--- ENTRIES SUPPLIED Enclosed Below ---

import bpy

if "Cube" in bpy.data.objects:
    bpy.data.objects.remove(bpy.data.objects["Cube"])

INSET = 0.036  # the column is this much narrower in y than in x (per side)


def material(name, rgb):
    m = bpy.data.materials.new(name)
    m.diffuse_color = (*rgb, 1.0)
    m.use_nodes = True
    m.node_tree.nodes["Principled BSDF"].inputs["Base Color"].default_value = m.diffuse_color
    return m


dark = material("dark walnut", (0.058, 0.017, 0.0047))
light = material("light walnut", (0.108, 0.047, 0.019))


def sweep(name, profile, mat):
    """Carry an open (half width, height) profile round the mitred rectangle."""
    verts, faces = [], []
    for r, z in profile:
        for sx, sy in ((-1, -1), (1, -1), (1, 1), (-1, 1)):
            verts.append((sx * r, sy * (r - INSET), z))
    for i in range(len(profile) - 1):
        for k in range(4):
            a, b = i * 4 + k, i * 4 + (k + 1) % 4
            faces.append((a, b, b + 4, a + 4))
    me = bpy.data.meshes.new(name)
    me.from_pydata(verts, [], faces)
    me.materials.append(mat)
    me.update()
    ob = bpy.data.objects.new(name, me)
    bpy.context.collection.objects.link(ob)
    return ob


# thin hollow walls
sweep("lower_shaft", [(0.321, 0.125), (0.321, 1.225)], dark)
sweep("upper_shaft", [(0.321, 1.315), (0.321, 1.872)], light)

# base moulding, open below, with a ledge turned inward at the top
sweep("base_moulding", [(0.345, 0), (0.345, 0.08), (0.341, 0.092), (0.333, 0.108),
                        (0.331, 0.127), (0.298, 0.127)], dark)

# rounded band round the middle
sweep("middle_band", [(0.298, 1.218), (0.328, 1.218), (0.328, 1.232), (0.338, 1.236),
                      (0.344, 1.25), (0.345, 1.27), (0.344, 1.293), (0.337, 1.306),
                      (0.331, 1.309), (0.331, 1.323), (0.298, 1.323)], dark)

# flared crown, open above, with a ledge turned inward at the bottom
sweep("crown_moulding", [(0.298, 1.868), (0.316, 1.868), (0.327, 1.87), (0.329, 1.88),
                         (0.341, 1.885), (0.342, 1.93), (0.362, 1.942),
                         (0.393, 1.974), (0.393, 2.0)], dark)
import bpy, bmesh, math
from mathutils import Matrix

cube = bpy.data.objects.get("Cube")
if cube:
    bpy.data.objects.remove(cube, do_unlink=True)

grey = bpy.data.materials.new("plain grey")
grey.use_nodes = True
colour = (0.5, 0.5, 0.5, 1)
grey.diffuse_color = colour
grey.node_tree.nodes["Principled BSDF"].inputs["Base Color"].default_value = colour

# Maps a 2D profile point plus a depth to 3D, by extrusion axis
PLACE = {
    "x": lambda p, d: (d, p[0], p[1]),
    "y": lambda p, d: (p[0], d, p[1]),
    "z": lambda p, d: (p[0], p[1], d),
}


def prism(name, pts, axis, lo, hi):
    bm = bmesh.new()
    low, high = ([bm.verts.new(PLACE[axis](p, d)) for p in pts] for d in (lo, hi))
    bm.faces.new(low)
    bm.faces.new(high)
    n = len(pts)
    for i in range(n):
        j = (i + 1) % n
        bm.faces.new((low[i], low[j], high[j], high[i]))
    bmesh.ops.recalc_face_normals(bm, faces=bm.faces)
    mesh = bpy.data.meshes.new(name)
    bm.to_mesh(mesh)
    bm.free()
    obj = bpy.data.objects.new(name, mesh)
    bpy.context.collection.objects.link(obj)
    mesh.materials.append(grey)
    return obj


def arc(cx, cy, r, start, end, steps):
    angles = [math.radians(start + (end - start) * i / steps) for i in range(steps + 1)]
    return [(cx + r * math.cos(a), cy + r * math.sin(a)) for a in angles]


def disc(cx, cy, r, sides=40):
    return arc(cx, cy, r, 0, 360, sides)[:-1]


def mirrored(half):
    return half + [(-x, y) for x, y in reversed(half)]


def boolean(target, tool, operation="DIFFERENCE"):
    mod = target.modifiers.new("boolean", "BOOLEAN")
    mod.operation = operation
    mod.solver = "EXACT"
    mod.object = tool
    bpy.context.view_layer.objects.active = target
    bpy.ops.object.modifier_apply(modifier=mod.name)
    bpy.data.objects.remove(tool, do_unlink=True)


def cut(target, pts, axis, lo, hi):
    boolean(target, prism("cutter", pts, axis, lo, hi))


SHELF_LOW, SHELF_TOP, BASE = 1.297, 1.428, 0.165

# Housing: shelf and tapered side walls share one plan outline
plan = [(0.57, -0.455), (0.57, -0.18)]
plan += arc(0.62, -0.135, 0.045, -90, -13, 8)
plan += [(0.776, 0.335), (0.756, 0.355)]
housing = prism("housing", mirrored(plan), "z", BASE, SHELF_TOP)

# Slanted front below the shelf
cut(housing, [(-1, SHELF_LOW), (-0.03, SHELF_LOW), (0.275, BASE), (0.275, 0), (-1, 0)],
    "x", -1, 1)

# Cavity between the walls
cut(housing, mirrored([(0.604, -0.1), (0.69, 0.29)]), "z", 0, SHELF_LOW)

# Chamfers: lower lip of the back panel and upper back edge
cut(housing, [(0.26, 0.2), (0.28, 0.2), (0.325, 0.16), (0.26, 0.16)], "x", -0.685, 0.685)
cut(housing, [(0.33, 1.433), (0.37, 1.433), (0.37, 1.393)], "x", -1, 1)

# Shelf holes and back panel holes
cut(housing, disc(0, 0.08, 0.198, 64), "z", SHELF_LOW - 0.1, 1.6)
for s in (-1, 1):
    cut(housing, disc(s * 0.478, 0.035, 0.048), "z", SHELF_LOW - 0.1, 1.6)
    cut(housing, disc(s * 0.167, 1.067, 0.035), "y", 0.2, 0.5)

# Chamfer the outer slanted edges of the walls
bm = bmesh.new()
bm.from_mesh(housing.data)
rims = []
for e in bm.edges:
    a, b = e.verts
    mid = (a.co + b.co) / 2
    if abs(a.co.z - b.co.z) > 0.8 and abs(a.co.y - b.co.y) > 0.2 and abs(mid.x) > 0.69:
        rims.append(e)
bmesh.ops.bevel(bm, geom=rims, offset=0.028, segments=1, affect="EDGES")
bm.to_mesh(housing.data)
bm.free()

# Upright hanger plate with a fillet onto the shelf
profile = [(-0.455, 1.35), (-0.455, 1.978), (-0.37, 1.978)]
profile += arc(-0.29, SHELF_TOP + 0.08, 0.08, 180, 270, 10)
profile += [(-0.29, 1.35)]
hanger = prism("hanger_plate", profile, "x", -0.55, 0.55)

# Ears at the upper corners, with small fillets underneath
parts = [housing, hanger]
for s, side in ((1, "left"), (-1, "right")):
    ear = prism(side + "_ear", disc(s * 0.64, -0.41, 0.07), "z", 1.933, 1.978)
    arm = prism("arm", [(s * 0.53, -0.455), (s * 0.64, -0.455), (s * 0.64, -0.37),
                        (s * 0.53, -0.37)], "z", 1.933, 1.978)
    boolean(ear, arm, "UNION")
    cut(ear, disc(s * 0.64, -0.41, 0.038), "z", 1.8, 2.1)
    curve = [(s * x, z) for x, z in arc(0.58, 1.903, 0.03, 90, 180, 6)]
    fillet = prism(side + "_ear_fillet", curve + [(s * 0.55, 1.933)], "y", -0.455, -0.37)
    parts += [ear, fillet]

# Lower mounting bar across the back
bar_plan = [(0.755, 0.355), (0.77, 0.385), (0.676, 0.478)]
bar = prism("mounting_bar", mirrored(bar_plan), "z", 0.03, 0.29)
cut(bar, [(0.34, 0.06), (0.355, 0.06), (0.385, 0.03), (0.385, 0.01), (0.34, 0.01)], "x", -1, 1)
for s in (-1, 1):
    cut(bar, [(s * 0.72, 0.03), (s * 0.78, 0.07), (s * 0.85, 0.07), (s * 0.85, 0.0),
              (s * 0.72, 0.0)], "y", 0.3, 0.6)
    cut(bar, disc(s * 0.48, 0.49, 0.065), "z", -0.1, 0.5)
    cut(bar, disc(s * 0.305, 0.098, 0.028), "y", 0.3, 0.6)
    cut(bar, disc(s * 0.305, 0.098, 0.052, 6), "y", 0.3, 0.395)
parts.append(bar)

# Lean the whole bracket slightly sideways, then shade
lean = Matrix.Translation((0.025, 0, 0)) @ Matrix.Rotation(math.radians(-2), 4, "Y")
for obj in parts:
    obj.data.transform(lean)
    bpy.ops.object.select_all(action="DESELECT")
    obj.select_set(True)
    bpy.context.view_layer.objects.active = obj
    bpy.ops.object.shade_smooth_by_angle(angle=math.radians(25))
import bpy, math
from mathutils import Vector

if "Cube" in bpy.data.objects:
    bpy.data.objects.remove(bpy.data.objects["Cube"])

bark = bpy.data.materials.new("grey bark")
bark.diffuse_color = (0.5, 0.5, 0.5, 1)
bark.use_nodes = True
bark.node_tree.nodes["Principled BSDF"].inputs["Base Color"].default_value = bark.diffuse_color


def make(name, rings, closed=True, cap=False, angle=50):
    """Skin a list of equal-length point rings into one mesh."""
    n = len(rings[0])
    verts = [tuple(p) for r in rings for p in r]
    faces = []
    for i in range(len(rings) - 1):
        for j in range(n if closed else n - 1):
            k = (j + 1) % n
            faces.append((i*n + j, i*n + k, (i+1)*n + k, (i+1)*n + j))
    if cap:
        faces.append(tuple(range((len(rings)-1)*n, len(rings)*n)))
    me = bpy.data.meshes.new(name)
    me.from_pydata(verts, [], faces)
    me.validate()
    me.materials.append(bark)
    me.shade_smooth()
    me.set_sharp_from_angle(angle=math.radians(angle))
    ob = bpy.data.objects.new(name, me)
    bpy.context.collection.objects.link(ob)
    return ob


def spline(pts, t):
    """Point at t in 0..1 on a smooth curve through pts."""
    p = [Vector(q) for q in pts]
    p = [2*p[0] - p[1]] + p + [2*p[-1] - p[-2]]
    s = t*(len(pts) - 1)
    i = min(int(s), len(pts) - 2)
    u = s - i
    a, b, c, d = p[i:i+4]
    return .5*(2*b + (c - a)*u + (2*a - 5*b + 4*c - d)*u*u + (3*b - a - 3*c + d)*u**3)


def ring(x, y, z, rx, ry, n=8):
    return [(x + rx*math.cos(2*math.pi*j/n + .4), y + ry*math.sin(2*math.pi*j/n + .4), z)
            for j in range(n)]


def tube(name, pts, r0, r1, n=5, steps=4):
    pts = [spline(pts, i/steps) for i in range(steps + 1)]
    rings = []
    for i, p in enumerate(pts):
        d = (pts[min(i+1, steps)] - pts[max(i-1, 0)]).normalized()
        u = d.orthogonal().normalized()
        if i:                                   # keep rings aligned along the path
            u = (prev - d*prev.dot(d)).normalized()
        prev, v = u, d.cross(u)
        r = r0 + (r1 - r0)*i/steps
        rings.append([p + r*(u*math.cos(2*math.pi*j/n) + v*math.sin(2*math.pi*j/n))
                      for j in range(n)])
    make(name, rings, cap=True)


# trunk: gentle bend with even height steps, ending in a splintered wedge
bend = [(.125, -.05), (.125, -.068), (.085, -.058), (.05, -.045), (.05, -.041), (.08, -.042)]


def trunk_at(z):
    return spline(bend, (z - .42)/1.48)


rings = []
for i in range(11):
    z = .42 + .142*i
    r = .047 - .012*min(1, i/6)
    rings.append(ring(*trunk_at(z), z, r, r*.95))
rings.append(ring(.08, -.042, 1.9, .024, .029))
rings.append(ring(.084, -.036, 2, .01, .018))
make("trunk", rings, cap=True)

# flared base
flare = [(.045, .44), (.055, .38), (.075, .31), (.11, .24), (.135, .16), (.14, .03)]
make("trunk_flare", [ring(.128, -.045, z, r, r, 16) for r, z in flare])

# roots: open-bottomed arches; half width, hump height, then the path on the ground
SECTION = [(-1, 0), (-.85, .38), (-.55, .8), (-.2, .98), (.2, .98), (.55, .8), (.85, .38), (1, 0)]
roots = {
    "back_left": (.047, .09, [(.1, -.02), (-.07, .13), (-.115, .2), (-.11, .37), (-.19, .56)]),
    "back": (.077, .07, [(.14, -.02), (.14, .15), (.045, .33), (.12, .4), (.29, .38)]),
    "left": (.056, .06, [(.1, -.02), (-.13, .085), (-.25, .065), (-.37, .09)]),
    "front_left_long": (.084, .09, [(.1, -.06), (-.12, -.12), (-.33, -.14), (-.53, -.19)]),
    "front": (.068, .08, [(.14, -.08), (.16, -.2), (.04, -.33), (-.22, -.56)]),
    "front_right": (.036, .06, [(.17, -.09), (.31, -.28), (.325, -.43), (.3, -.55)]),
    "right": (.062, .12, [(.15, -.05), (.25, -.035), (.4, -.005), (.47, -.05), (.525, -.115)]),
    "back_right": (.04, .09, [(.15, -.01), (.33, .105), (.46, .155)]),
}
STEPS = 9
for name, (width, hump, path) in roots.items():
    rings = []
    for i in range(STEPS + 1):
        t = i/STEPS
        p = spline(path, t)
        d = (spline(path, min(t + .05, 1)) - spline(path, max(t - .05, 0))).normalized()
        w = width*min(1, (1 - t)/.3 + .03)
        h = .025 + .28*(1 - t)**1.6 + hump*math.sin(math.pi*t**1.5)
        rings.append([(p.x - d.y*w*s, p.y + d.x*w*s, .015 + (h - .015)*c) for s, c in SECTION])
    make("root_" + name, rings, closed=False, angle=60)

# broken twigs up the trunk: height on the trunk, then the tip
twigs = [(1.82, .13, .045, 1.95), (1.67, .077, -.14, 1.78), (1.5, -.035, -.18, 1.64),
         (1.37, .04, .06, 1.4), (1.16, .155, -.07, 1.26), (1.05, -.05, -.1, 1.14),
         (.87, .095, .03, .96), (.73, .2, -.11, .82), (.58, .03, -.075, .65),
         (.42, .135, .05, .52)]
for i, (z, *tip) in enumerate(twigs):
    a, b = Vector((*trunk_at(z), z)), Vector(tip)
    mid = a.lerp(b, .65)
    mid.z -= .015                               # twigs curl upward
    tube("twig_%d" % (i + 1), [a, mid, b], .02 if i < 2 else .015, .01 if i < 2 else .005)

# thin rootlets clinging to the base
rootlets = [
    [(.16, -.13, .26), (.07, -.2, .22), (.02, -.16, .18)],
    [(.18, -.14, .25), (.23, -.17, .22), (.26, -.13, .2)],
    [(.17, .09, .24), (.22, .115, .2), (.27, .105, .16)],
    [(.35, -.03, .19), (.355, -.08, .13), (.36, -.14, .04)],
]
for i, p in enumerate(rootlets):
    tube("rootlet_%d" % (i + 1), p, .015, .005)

--- End of Enclosed ENTRIES SUPPLIED ---

* EXERCISE
Copy out, word for word, the part of the entries above that begins at the line with "verts = [tuple(p)" and ends at the line with "(.135, .16), (.14, .03)]", including both.

* SOLUTION FOR THIS TASK
    verts = [tuple(p) for r in rings for p in r]
    faces = []
    for i in range(len(rings) - 1):
        for j in range(n if closed else n - 1):
            k = (j + 1) % n
            faces.append((i*n + j, i*n + k, (i+1)*n + k, (i+1)*n + j))
    if cap:
        faces.append(tuple(range((len(rings)-1)*n, len(rings)*n)))
    me = bpy.data.meshes.new(name)
    me.from_pydata(verts, [], faces)
    me.validate()
    me.materials.append(bark)
    me.shade_smooth()
    me.set_sharp_from_angle(angle=math.radians(angle))
    ob = bpy.data.objects.new(name, me)
    bpy.context.collection.objects.link(ob)
    return ob


def spline(pts, t):
    """Point at t in 0..1 on a smooth curve through pts."""
    p = [Vector(q) for q in pts]
    p = [2*p[0] - p[1]] + p + [2*p[-1] - p[-2]]
    s = t*(len(pts) - 1)
    i = min(int(s), len(pts) - 2)
    u = s - i
    a, b, c, d = p[i:i+4]
    return .5*(2*b + (c - a)*u + (2*a - 5*b + 4*c - d)*u*u + (3*b - a - 3*c + d)*u**3)


def ring(x, y, z, rx, ry, n=8):
    return [(x + rx*math.cos(2*math.pi*j/n + .4), y + ry*math.sin(2*math.pi*j/n + .4), z)
            for j in range(n)]


def tube(name, pts, r0, r1, n=5, steps=4):
    pts = [spline(pts, i/steps) for i in range(steps + 1)]
    rings = []
    for i, p in enumerate(pts):
        d = (pts[min(i+1, steps)] - pts[max(i-1, 0)]).normalized()
        u = d.orthogonal().normalized()
        if i:                                   # keep rings aligned along the path
            u = (prev - d*prev.dot(d)).normalized()
        prev, v = u, d.cross(u)
        r = r0 + (r1 - r0)*i/steps
        rings.append([p + r*(u*math.cos(2*math.pi*j/n) + v*math.sin(2*math.pi*j/n))
                      for j in range(n)])
    make(name, rings, cap=True)


# trunk: gentle bend with even height steps, ending in a splintered wedge
bend = [(.125, -.05), (.125, -.068), (.085, -.058), (.05, -.045), (.05, -.041), (.08, -.042)]


def trunk_at(z):
    return spline(bend, (z - .42)/1.48)


rings = []
for i in range(11):
    z = .42 + .142*i
    r = .047 - .012*min(1, i/6)
    rings.append(ring(*trunk_at(z), z, r, r*.95))
rings.append(ring(.08, -.042, 1.9, .024, .029))
rings.append(ring(.084, -.036, 2, .01, .018))
make("trunk", rings, cap=True)

# flared base
flare = [(.045, .44), (.055, .38), (.075, .31), (.11, .24), (.135, .16), (.14, .03)]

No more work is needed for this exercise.